An intelligent agent, operating in an external world which cannot be fully described in its internal world model, must be able to monitor the success of a previously generated plan and to respond to any errors which may have occurred. The process of error analysis requires the ability to reason in an expert fashion about time and about processes occurring in the world. Reasoning about time is needed to deal with causality. Reasoning about processes is needed since the direct effects of a plan action can be completely specified when the plan is generated, but the indirect effects cannot. For example, the action `open tap' leads with certainty to `tap open', whereas whether there will be a fluid flow and how long it might last is more difficult to predict. The majority of existing planning systems cannot handle these kinds of reasoning, thus limiting their usefulness. This thesis argues that both kinds of reasoning require a complex internal representation of the world. The use of Qualitative Process Theory and an interval-based representation of time are proposed as a representation scheme for such a world model. The planning system which was constructed has been tested on a set of realistic planning scenarios. It is shown that even simple planning problems, such as making a cup of coffee, require extensive reasoning if they are to be carried out successfully. The final Chapter concludes that the planning system described does allow the correct solution of planning problems involving complex side effects, which planners up to now have been unable to solve.

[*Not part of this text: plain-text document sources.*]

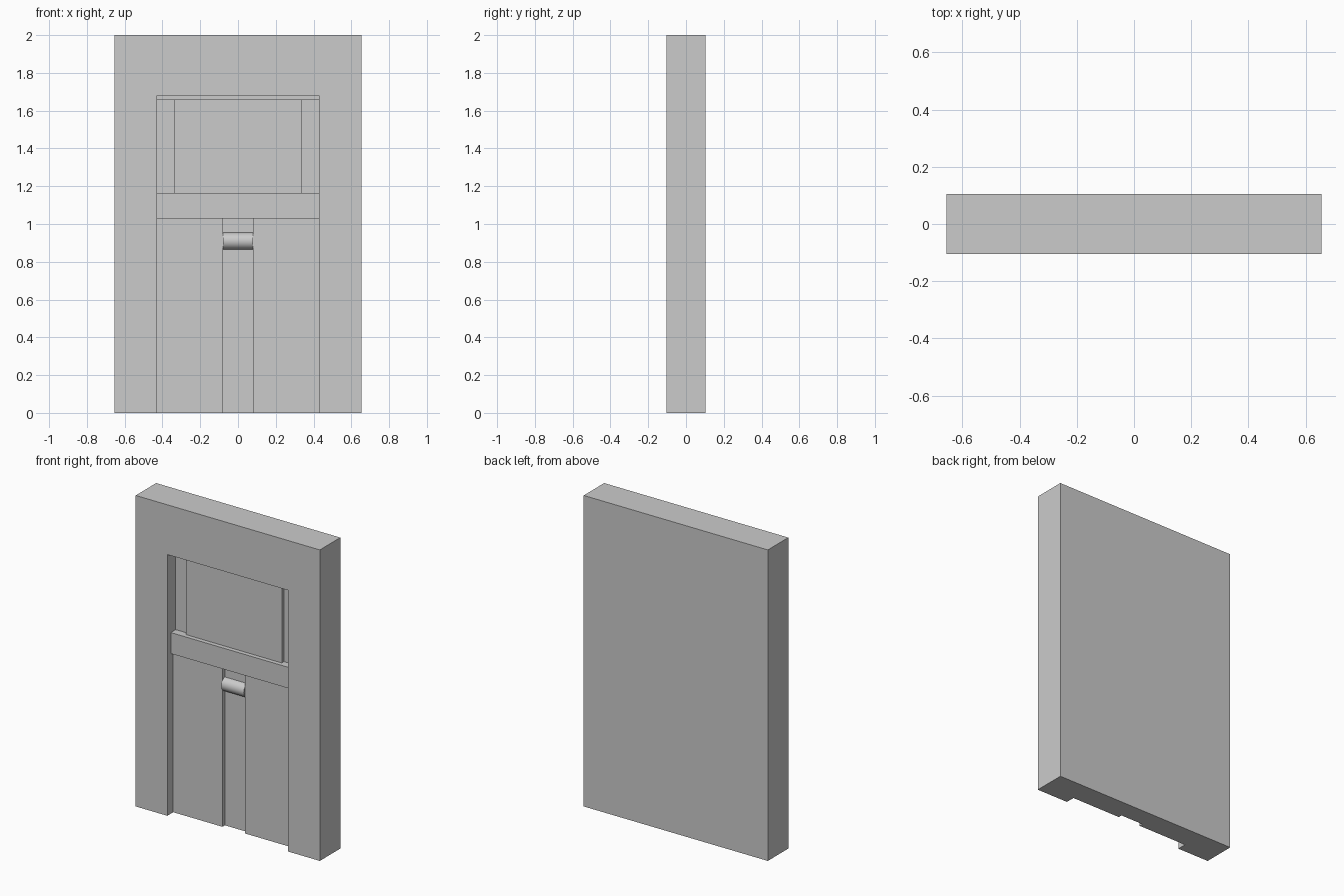
import bpy
import math

if "Cube" in bpy.data.objects:
    bpy.data.objects.remove(bpy.data.objects["Cube"])

FRONT = -0.104            # front face of the frame
FLOOR = FRONT + 0.085     # deepest level of the recess


def box(name, x0, x1, y0, y1, z0, z1):
    bpy.ops.mesh.primitive_cube_add(
        size=1, location=((x0 + x1) / 2, (y0 + y1) / 2, (z0 + z1) / 2))
    ob = bpy.context.object
    ob.name = name
    ob.scale = (x1 - x0, y1 - y0, z1 - z0)
    bpy.ops.object.transform_apply(location=True, rotation=False, scale=True)
    return ob


def panel(name, x0, x1, z0, z1, depth):
    # Panel standing on the recess floor, its face set back by depth
    return box(name, x0, x1, FRONT + depth, FLOOR, z0, z1)


# Outer slab with one tall recess open at the bottom
frame = box("frame", -0.655, 0.655, FRONT, 0.104, 0, 2)
cutter = box("recess_cutter", -0.43, 0.43, FRONT - 0.2, FLOOR, -0.2, 1.68)
mod = frame.modifiers.new("recess", 'BOOLEAN')
mod.operation = 'DIFFERENCE'
mod.solver = 'EXACT'
mod.object = cutter
bpy.context.view_layer.objects.active = frame
bpy.ops.object.modifier_apply(modifier=mod.name)
bpy.data.objects.remove(cutter, do_unlink=True)

# Upper panel, head strip and cross rail
panel("upper_panel", -0.34, 0.34, 1.165, 1.66, 0.063)
panel("head_strip", -0.43, 0.43, 1.66, 1.68, 0.075)
panel("cross_rail", -0.43, 0.43, 1.03, 1.165, 0.035)

# Lower panels either side of the central groove
for side, x0, x1 in (("left", -0.43, -0.08), ("right", 0.08, 0.43)):
    panel("lower_panel_" + side, x0, x1, 0, 1.03, 0.06)

# Rounded bar across the groove
bpy.ops.mesh.primitive_cylinder_add(
    vertices=32, radius=0.045, depth=0.16,
    location=(0, FRONT + 0.093, 0.91), rotation=(0, math.pi / 2, 0))
bar = bpy.context.object
bar.name = "groove_bar"
bpy.ops.object.shade_smooth_by_angle(angle=math.radians(30))
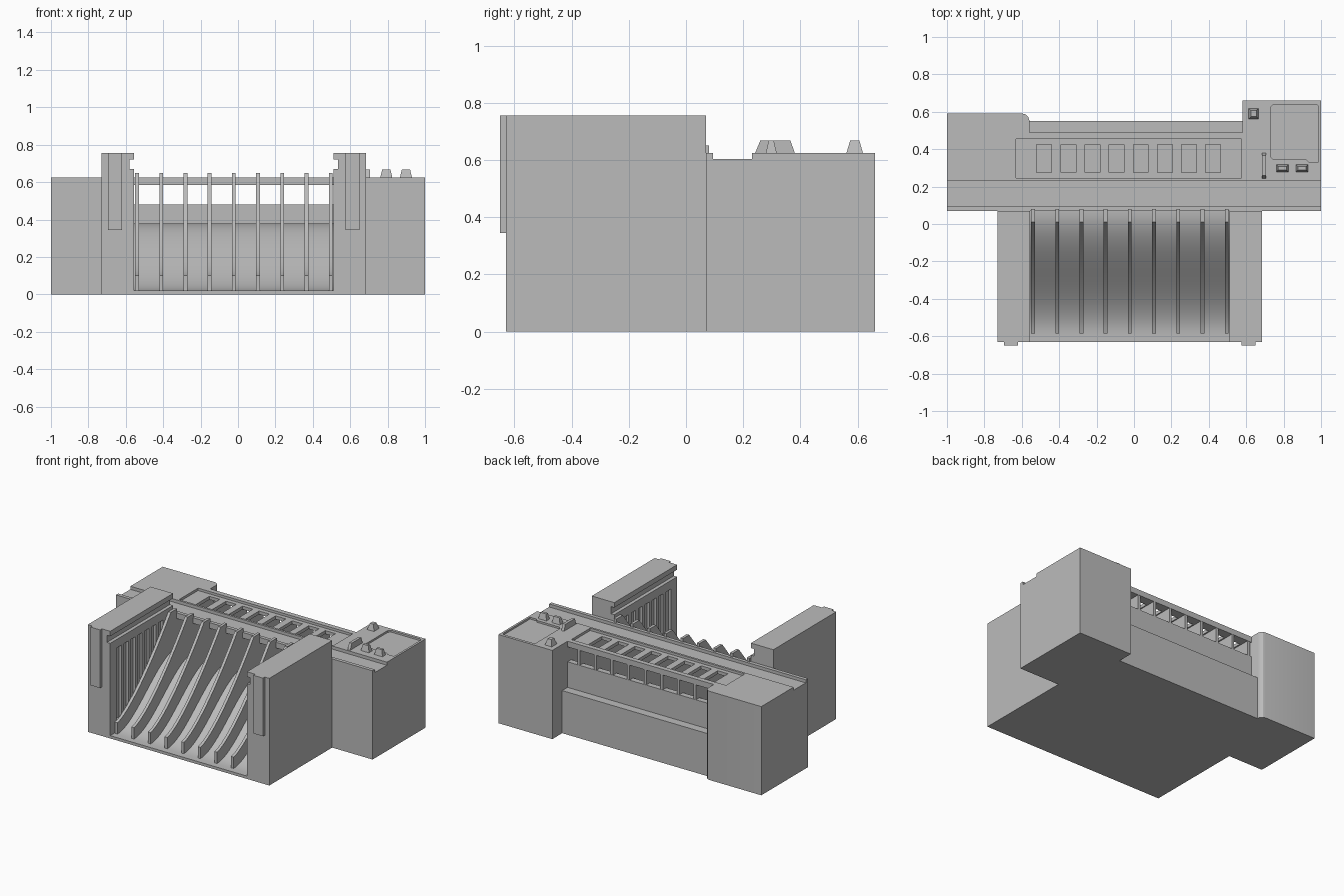
import bpy
import bmesh

cube = bpy.data.objects.get("Cube")
if cube:
    bpy.data.objects.remove(cube, do_unlink=True)

grey = bpy.data.materials.new("plain grey")
grey.use_nodes = True
GREY = (0.5, 0.5, 0.5, 1)
grey.diffuse_color = GREY
grey.node_tree.nodes["Principled BSDF"].inputs["Base Color"].default_value = GREY


def finish(name, bm, smooth=False):
    bmesh.ops.recalc_face_normals(bm, faces=bm.faces)
    mesh = bpy.data.meshes.new(name)
    bm.to_mesh(mesh)
    bm.free()
    mesh.materials.append(grey)
    ob = bpy.data.objects.new(name, mesh)
    bpy.context.collection.objects.link(ob)
    if smooth:
        bpy.ops.object.select_all(action="DESELECT")
        bpy.context.view_layer.objects.active = ob
        ob.select_set(True)
        bpy.ops.object.shade_smooth_by_angle()
    return ob


def add_box(bm, x, y, z, taper=0.0):
    """Box from (low, high) spans; taper pulls the top in on all sides."""
    rings = []
    for h, t in ((z[0], 0), (z[1], taper)):
        rings.append([bm.verts.new(p) for p in (
            (x[0] + t, y[0] + t, h), (x[1] - t, y[0] + t, h),
            (x[1] - t, y[1] - t, h), (x[0] + t, y[1] - t, h))])
    low, top = rings
    bm.faces.new(low[::-1])
    bm.faces.new(top)
    for i in range(4):
        j = (i + 1) % 4
        bm.faces.new((low[i], low[j], top[j], top[i]))


def box(name, x, y, z, taper=0.0):
    bm = bmesh.new()
    add_box(bm, x, y, z, taper)
    return finish(name, bm)


def add_prism(bm, points, axis, low, high):
    """Extrude a yz profile along x, or an xy outline along z."""
    place = (lambda p, d: (d, *p)) if axis == "x" else (lambda p, d: (*p, d))
    a = [bm.verts.new(place(p, low)) for p in points]
    b = [bm.verts.new(place(p, high)) for p in points]
    bm.faces.new(a[::-1])
    bm.faces.new(b)
    for i in range(len(a)):
        j = (i + 1) % len(a)
        bm.faces.new((a[i], a[j], b[j], b[i]))


def prism(name, points, axis, low, high, smooth=False):
    bm = bmesh.new()
    add_prism(bm, points, axis, low, high)
    return finish(name, bm, smooth)


def cut(ob, cutters):
    for c in cutters:
        mod = ob.modifiers.new("cut", "BOOLEAN")
        mod.operation = "DIFFERENCE"
        mod.solver = "EXACT"
        mod.object = c
    bpy.context.view_layer.update()
    graph = bpy.context.evaluated_depsgraph_get()
    mesh = bpy.data.meshes.new_from_object(ob.evaluated_get(graph))
    ob.modifiers.clear()
    ob.data = mesh


FRONT, BACK, DECK = 0.07, 0.49, 0.625
INNER_L, INNER_R = -0.555, 0.51

# Tower blocks and the bridge between them
left_block = prism("left_block", [
    (-1, FRONT), (-0.56, FRONT), (-0.56, 0.555), (-0.565, 0.572),
    (-0.577, 0.585), (-0.595, 0.59), (-1, 0.59)], "z", 0, DECK, True)
right_block = box("right_block", (0.58, 1), (FRONT, 0.66), (0, DECK))
bridge = box("bridge", (-0.56, 0.58), (FRONT, BACK), (0.585, DECK))

# Deck channel, slotted panel and control pad recesses
channel = box("channel_cutter", (-1.1, 1.1), (0.095, 0.23), (0.603, 0.7))
panel = box("panel_cutter", (-0.63, 0.575), (0.245, 0.455), (0.608, 0.71))
pad = prism("pad_cutter", [
    (0.73, 0.36), (0.745, 0.345), (0.92, 0.345), (0.935, 0.33),
    (0.985, 0.33), (0.985, 0.63), (0.975, 0.64), (0.745, 0.64),
    (0.73, 0.625)], "z", 0.612, 0.72)
bm = bmesh.new()
for i in range(8):
    cx = -0.48 + 0.129 * i
    add_box(bm, (cx - 0.04, cx + 0.04), (0.275, 0.425), (0.5, 0.73))
slots = finish("slot_cutter", bm)
cut(left_block, [channel, panel])
cut(bridge, [channel, panel, slots])
cut(right_block, [channel, panel, pad])
for c in (channel, panel, pad, slots):
    bpy.data.objects.remove(c, do_unlink=True)

# Base with a curved ramp, rear shelf and low back wall
ramp = []
for i in range(25):
    t = i / 24
    ramp.append((-0.59 + 0.66 * t, 0.02 + 0.36 * t * t * (3 - 2 * t)))
prism("ramp_base", [(-0.63, 0), (-0.63, 0.02)] + ramp + [
    (0.45, 0.38), (0.45, 0.48), (BACK, 0.48), (BACK, 0.3),
    (0.55, 0.3), (0.55, 0)], "x", -0.56, 0.58, True)

# Curved guide ribs
curve = [(-0.585 + 0.595 * i / 16, 0.1 + 0.55 * (i / 16) ** 1.4)
         for i in range(17)]
profile = [(-0.585, 0.015)] + curve + [
    (0.08, 0.65), (0.08, 0.6), (BACK - 0.002, 0.6), (BACK - 0.002, 0.015)]
for i in range(9):
    cx = -0.54 + 0.1294 * i
    prism(f"guide_rib_{i + 1}", profile, "x", cx - 0.01, cx + 0.01, True)

# Side arms with rails, front tabs and pilastered inner walls
for side, inner, d in (("right", INNER_L, -1), ("left", INNER_R, 1)):
    def span(a, b):
        return tuple(sorted((inner + d * a, inner + d * b)))
    y = (-0.63, FRONT)
    box(side + "_arm", span(0.04, 0.175), y, (0, 0.755))
    box(side + "_inner_wall", span(0.018, 0.041), y, (0, 0.67))
    box(side + "_top_lip", span(0, 0.041), y, (0.72, 0.755))
    box(side + "_rail", span(0.025, 0.041), y, (0.66, 0.73))
    box(side + "_front_tab", span(0.065, 0.14), (-0.65, -0.629), (0.345, 0.755))
    bm = bmesh.new()
    add_box(bm, span(0, 0.019), y, (0.61, 0.67))
    add_box(bm, span(0, 0.019), y, (0, 0.1))
    add_box(bm, span(0, 0.019), (-0.63, -0.56), (0.1, 0.61))
    for i in range(8):
        cy = -0.49 + 0.077 * i
        add_box(bm, span(0, 0.019), (cy - 0.015, cy + 0.015), (0.1, 0.61))
    finish(side + "_pilasters", bm)

# Raised controls on the right block
box("square_button", (0.612, 0.668), (0.56, 0.62), (0.62, 0.668), 0.014)
for i, cx in enumerate((0.793, 0.898)):
    box(f"small_button_{i + 1}", (cx - 0.033, cx + 0.033), (0.278, 0.318),
        (0.62, 0.668), 0.011)
prism("lever", [(0.24, 0.62), (0.26, 0.668), (0.365, 0.668), (0.382, 0.62)],
      "x", 0.685, 0.705)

|Date of Award||1988|
- Intelligent execution monitoring
- error analysis
- planning involving processes